(Plain-text document sources)

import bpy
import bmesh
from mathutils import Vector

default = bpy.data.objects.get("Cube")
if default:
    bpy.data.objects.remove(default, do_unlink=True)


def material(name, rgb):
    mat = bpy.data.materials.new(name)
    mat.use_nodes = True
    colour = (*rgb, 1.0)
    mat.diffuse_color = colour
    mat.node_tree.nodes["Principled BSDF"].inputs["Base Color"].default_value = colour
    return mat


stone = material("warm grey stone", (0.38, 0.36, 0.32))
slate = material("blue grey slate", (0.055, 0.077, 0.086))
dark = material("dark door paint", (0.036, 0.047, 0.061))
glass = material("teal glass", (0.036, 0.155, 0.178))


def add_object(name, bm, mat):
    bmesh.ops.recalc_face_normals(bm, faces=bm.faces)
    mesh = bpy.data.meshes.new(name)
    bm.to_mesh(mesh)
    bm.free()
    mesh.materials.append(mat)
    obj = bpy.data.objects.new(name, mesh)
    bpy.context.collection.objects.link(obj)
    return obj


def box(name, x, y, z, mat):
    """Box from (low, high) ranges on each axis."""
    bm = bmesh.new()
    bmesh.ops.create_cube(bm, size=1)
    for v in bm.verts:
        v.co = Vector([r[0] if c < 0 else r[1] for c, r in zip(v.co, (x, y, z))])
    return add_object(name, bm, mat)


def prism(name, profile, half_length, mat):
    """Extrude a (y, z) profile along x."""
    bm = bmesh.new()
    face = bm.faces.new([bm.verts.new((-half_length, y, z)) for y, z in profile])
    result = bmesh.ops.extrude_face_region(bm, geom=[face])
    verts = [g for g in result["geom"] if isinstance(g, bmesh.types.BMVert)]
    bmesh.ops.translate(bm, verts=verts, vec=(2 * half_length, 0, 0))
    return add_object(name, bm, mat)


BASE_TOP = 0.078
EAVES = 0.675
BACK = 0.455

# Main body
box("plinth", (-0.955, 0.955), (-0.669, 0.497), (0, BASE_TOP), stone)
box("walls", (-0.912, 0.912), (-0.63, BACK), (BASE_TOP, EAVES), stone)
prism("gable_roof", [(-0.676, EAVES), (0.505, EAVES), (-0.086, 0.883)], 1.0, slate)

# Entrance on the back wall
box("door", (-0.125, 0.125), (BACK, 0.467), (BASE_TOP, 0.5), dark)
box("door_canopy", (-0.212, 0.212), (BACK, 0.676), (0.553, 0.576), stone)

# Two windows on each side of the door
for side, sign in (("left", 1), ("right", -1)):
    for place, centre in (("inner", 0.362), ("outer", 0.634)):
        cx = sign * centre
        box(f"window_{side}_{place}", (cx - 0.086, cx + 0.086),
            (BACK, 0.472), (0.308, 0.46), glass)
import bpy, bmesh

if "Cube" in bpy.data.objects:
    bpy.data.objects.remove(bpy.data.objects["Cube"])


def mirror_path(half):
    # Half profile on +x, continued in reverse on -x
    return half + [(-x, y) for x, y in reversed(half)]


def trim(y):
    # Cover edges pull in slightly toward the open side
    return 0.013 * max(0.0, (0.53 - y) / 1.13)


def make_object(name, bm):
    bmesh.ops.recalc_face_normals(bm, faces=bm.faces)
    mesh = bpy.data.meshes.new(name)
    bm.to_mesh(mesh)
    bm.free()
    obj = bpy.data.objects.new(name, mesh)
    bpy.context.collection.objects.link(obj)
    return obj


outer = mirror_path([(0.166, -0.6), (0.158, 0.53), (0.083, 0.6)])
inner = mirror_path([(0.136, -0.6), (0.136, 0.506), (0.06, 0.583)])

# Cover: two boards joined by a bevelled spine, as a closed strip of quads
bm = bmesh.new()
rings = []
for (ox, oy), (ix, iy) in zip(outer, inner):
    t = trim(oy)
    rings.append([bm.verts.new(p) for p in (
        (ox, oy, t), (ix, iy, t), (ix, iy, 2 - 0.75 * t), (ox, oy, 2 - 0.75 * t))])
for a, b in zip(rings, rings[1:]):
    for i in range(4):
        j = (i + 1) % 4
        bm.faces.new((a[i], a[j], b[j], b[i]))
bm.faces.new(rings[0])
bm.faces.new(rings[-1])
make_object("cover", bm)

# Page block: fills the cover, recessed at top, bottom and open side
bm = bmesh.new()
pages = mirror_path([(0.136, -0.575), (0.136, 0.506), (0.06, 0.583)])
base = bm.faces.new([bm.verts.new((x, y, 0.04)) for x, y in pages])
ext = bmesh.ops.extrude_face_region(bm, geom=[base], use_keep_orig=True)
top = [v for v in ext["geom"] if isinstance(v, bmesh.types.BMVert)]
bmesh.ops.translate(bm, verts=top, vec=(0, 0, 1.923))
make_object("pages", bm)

**Required action**
Return exactly the lines of the data, and only those, from the line with "bm.faces.new((a[i], a[j], b[j], b[i]))" through the last line, inclusive.

**Solution to the problem**
        bm.faces.new((a[i], a[j], b[j], b[i]))
bm.faces.new(rings[0])
bm.faces.new(rings[-1])
make_object("cover", bm)

# Page block: fills the cover, recessed at top, bottom and open side
bm = bmesh.new()
pages = mirror_path([(0.136, -0.575), (0.136, 0.506), (0.06, 0.583)])
base = bm.faces.new([bm.verts.new((x, y, 0.04)) for x, y in pages])
ext = bmesh.ops.extrude_face_region(bm, geom=[base], use_keep_orig=True)
top = [v for v in ext["geom"] if isinstance(v, bmesh.types.BMVert)]
bmesh.ops.translate(bm, verts=top, vec=(0, 0, 1.923))
make_object("pages", bm)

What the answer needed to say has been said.